> REQUIRED WORK: Find the line containing "for (let r = 0;" in the listing below. Repeat it exactly, along with each following line up to and including the one containing "new THREE.Float32BufferAttribute(pos, 3));".

============

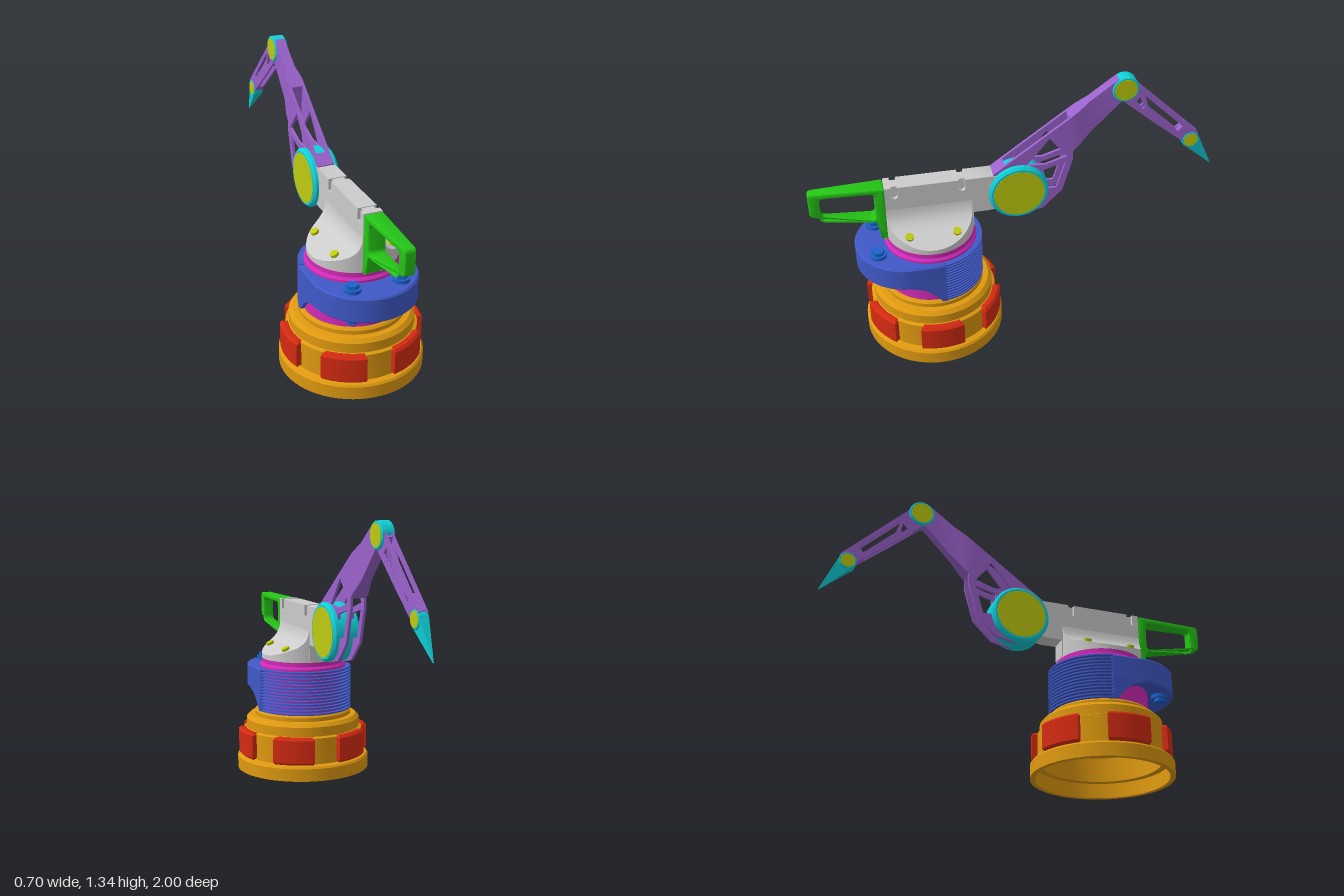
import * as THREE from 'three';
import { toCreasedNormals } from 'three/addons/utils/BufferGeometryUtils.js';

const C = { grey: 0xcccccc, orange: 0xe09a10, red: 0xd42a12, magenta: 0xd22bb8, blue: 0x4059c8, bolt: 0x1a62cc,
  green: 0x25c516, cyan: 0x10d0d8, purple: 0x9a62cc, yellow: 0xbfca10 };
const BZ = 0.432; // z of the turntable axis
const mats = {};
const mat = (c) => (mats[c] ??= new THREE.MeshStandardMaterial({ color: C[c] }));
const V2 = (p) => new THREE.Vector2(p[0], p[1]);

export function createModel() {
  const root = new THREE.Group();

  function add(name, geo, color, x = 0, y = 0, z = 0) {
    const m = new THREE.Mesh(toCreasedNormals(geo, 0.6), mat(color));
    m.name = name;
    m.position.set(x, y, z);
    root.add(m);
    return m;
  }
  const lathe = (pts, seg = 64) => new THREE.LatheGeometry(pts.map(V2), seg);

  // Plate drawn as (z, y), thick from x0 to x1
  function sidePlate(shape, x0, x1, holes = [], bevel = 0) {
    const s = Array.isArray(shape) ? new THREE.Shape(shape.map(V2)) : shape;
    s.holes = holes.map((h) => (Array.isArray(h) ? new THREE.Path(h.map(V2)) : h));
    const g = new THREE.ExtrudeGeometry(s, { depth: x1 - x0 - 2 * bevel, curveSegments: 8, bevelEnabled: bevel > 0,
      bevelSize: bevel, bevelThickness: bevel, bevelOffset: -bevel, bevelSegments: 2 });
    return g.translate(0, 0, -x1 + bevel).rotateY(-Math.PI / 2);
  }
  // Plate drawn as (x, z), from y0 to y1
  function flatPlate(shape, y0, y1, bevel = 0) {
    const g = new THREE.ExtrudeGeometry(shape, { depth: y1 - y0 - 2 * bevel, curveSegments: 32, bevelEnabled: bevel > 0,
      bevelSize: bevel, bevelThickness: bevel, bevelOffset: -bevel, bevelSegments: 1 });
    return g.rotateX(Math.PI / 2).translate(0, y1 - bevel, 0);
  }
  // Solid through rings of four corners
  function loft(rings) {
    const pos = rings.flat(2), idx = [0, 1, 2, 0, 2, 3];
    for (let r = 0; r < rings.length - 1; r++) for (let i = 0; i < 4; i++) {
      const a = r * 4 + i, b = r * 4 + (i + 1) % 4;
      idx.push(a, a + 4, b, b, a + 4, b + 4);
    }
    const e = (rings.length - 1) * 4;
    idx.push(e, e + 2, e + 1, e, e + 3, e + 2);
    const g = new THREE.BufferGeometry();
    g.setAttribute('position', new THREE.Float32BufferAttribute(pos, 3));
    g.setIndex(idx);
    return g;
  }
  // Arm section: top (z, y), bottom (z, y), half width
  const section = (zt, yt, zb, yb, w) => [[w, yt, zt], [-w, yt, zt], [-w, yb, zb], [w, yb, zb]];
  // Rounded polygon path
  function rounded(pts, r, Type) {
    const p = pts.map(V2), n = p.length, s = new Type();
    p.forEach((c, i) => {
      const toward = (q) => c.clone().add(q.clone().sub(c).setLength(r));
      const a = toward(p[(i + n - 1) % n]), b = toward(p[(i + 1) % n]);
      i ? s.lineTo(a.x, a.y) : s.moveTo(a.x, a.y);
      s.quadraticCurveTo(c.x, c.y, b.x, b.y);
    });
    s.closePath();
    return s;
  }

  // Stepped hollow base
  add('base', lathe([[0.325, 0], [0.35, 0], [0.35, 0.065], [0.342, 0.075], [0.315, 0.08], [0.315, 0.215], [0.3, 0.222],
    [0.3, 0.27], [0.282, 0.288], [0.255, 0.29], [0.255, 0.31], [0.245, 0.32], [0, 0.32], [0, 0.3], [0.225, 0.3],
    [0.225, 0.265], [0.265, 0.265], [0.265, 0.2], [0.29, 0.2], [0.29, 0.075], [0.325, 0.075], [0.325, 0]]), 'orange', 0, 0, BZ);

  // Six panels around the base
  for (let i = 0; i < 6; i++) {
    const s = new THREE.Shape(), a = i * Math.PI / 3, h = 0.32;
    s.absarc(0, 0, 0.343, a - h, a + h, false);
    s.absarc(0, 0, 0.295, a + h, a - h, true);
    s.closePath();
    add('basePanel', flatPlate(s, 0.08, 0.222, 0.012), 'red', 0, 0, BZ);
  }

  // Turntable column
  add('column', lathe([[0, 0.318], [0.235, 0.318], [0.235, 0.54], [0.228, 0.545], [0.228, 0.558], [0.217, 0.57],
    [0.217, 0.592], [0, 0.592]]), 'magenta', 0, 0, BZ);

  // Clamp with rounded nose, side skirts and cooling fins
  const clamp = new THREE.Shape();
  clamp.moveTo(-0.252, 0.392);
  clamp.lineTo(-0.256, BZ);
  clamp.lineTo(-0.256, 0.55);
  clamp.absarc(0, 0.55, 0.256, Math.PI, 0, true);
  clamp.lineTo(0.256, BZ);
  clamp.lineTo(0.252, 0.392);
  clamp.closePath();
  add('clamp', flatPlate(clamp, 0.42, 0.547, 0.008), 'blue');
  const skirt = [[0.392, 0.32], [0.415, 0.32], [0.435, 0.345], [0.46, 0.375], [0.5, 0.405], [0.56, 0.425], [0.56, 0.44], [0.392, 0.44]];
  add('clampSkirt', sidePlate(skirt, 0.205, 0.255), 'blue');
  add('clampSkirt', sidePlate(skirt, -0.255, -0.205), 'blue');
  const fin = new THREE.Shape();
  fin.absarc(0, 0, 0.256, Math.PI + 0.145, 2 * Math.PI - 0.145, false);
  fin.closePath();
  for (let i = 0; i < 14; i++) {
    const y = 0.322 + i * 0.0167;
    add('coolingFin', flatPlate(fin, y, y + 0.008), 'blue', 0, 0, BZ);
  }

  // Clamp bolts, above and below
  for (const x of [-0.12, 0.12]) for (const [y, d] of [[0.547, 1], [0.42, -1]]) {
    add('boltWasher', new THREE.CylinderGeometry(0.04, 0.04, 0.018, 24), 'bolt', x, y + d * 0.009, 0.7);
    add('boltHead', new THREE.CylinderGeometry(0.03, 0.03, 0.018, 6), 'bolt', x, y + d * 0.027, 0.7);
  }

  // Flared cover foot, round in plan
  const flare = [[0, 0.76], [0.046, 0.76], [0.05, 0.735], [0.06, 0.71], [0.075, 0.69], [0.1, 0.67], [0.215, 0.615]];
  const xs = [...flare.map((p) => p[0]), 0.12, 0.14, 0.16, 0.175, 0.19, 0.2, 0.207, 0.212].sort((a, b) => a - b);
  const height = (x) => {
    const i = Math.max(1, flare.findIndex((p) => p[0] >= x)), [a, b] = [flare[i - 1], flare[i]];
    return a[1] + (b[1] - a[1]) * (x - a[0]) / (b[0] - a[0]);
  };
  const allX = [...xs.slice(1).reverse().map((x) => -x), ...xs];
  add('coverFoot', loft(allX.map((x) => {
    const z = Math.sqrt(Math.max(1e-6, 0.215 ** 2 - x * x)), y = height(Math.abs(x));
    return [[x, y, z], [x, y, -z], [x, 0.59, -z], [x, 0.59, z]];
  })), 'grey', 0, 0, BZ);

  // Upright cover with side grooves
  const notch = (z) => [[z + 0.015, 0.885], [z + 0.015, 0.83], [z, 0.82], [z - 0.015, 0.83], [z - 0.015, 0.885]];
  add('cover', sidePlate([[0.642, 0.6], [0.642, 0.885], ...notch(0.595), ...notch(0.27), [0.11, 0.885], [0.05, 0.85],
    [0.05, 0.7], [0.14, 0.685], [0.217, 0.685], [0.217, 0.6]], -0.046, 0.046), 'grey');
  for (const z of [0.595, 0.27]) add('grooveCore', new THREE.BoxGeometry(0.056, 0.07, 0.032), 'grey', 0, 0.847, z);

  // Cover screws
  for (const s of [-1, 1]) for (const z of [0.315, 0.545])
    add('coverScrew', new THREE.CylinderGeometry(0.02, 0.02, 0.02, 20), 'yellow', s * 0.14, 0.655, z).rotation.z = -s * 0.44;

  // Tapered handle
  const grip = rounded([[1, 0.885], [0.638, 0.885], [0.638, 0.592], [0.668, 0.592], [0.69, 0.692], [1, 0.755]], 0.02, THREE.Shape);
  const gripHole = rounded([[0.948, 0.857], [0.948, 0.735], [0.69, 0.705], [0.69, 0.857]], 0.025, THREE.Path);
  const handle = sidePlate(grip, -0.047, 0.047, [gripHole], 0.01);
  const hp = handle.attributes.position;
  for (let i = 0; i < hp.count; i++) hp.setX(i, hp.getX(i) * (1 - 0.42 * THREE.MathUtils.clamp((hp.getZ(i) - 0.64) / 0.36, 0, 1)));
  add('handle', handle, 'green');

  // Round joints with caps
  function joint(name, r, cap, w, y, z) {
    const c = Math.min(0.012, r * 0.08);
    const drum = lathe([[0, -w], [r - c, -w], [r, -w + c], [r, w - c], [r - c, w], [0, w]], 48);
    add(name, drum.rotateZ(-Math.PI / 2), 'cyan', 0, y, z);
    add(name + 'Cap', new THREE.CylinderGeometry(cap, cap, 2 * w + 0.004, 48).rotateZ(Math.PI / 2), 'yellow', 0, y, z);
  }
  joint('shoulder', 0.147, 0.125, 0.07, 0.782, -0.005);
  joint('elbow', 0.065, 0.054, 0.033, 1.278, -0.52);
  joint('wrist', 0.044, 0.035, 0.024, 0.946, -0.873);

  // Upper arm: open fork, then a solid narrowing beam
  const fork = [[0.118, 0.89], [-0.25, 1.16], [-0.273, 0.975], [-0.273, 0.925], [-0.225, 0.753], [-0.13, 0.656],
    [-0.03, 0.634], [0.1, 0.7]];
  const forkHoles = [[[-0.045, 0.92], [-0.155, 1.06], [-0.245, 0.95], [-0.14, 0.915]],
    [[-0.13, 0.885], [-0.238, 0.915], [-0.195, 0.77], [-0.13, 0.77]]];
  for (const [a, b] of [[0.028, 0.042], [-0.042, -0.028]]) add('upperArmFork', sidePlate(fork, a, b, forkHoles), 'purple');
  add('upperArmFront', loft([section(0.118, 0.89, 0.1, 0.8, 0.04), section(0.06, 0.932, 0.06, 0.8, 0.04)]), 'purple');
  add('upperArmBeam', loft([section(-0.25, 1.16, -0.273, 0.973, 0.042), section(-0.29, 1.19, -0.3, 1.002, 0.041),
    section(-0.35, 1.235, -0.36, 1.065, 0.026), section(-0.485, 1.335, -0.506, 1.216, 0.026)]), 'purple');

  // Forearm: two slotted plates joined at the ends
  const fore = [[-0.48, 1.24], [-0.55, 1.335], [-0.59, 1.285], [-0.91, 0.98], [-0.84, 0.935], [-0.665, 1.08]];
  const foreHoles = [[[-0.575, 1.2], [-0.605, 1.23], [-0.622, 1.165], [-0.612, 1.155]],
    [[-0.622, 1.225], [-0.825, 1.03], [-0.8, 1.005], [-0.645, 1.15]]];
  for (const [a, b] of [[0.012, 0.022], [-0.022, -0.012]]) add('forearmPlate', sidePlate(fore, a, b, foreHoles), 'purple');
  add('forearmEnd', loft([section(-0.835, 1.051, -0.79, 0.977, 0.021), section(-0.905, 0.985, -0.84, 0.936, 0.021)]), 'purple');
  add('forearmRoot', loft([section(-0.53, 1.3, -0.49, 1.23, 0.021), section(-0.6, 1.274, -0.56, 1.17, 0.021)]), 'purple');

  // Pointed tip
  add('tip', loft([section(-0.912, 0.965, -0.842, 0.918, 0.023), section(-0.999, 0.781, -0.996, 0.778, 0.001)]), 'cyan');

  return root;
}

============

> RESPONSE BELOW:
    for (let r = 0; r < rings.length - 1; r++) for (let i = 0; i < 4; i++) {
      const a = r * 4 + i, b = r * 4 + (i + 1) % 4;
      idx.push(a, a + 4, b, b, a + 4, b + 4);
    }
    const e = (rings.length - 1) * 4;
    idx.push(e, e + 2, e + 1, e, e + 3, e + 2);
    const g = new THREE.BufferGeometry();
    g.setAttribute('position', new THREE.Float32BufferAttribute(pos, 3));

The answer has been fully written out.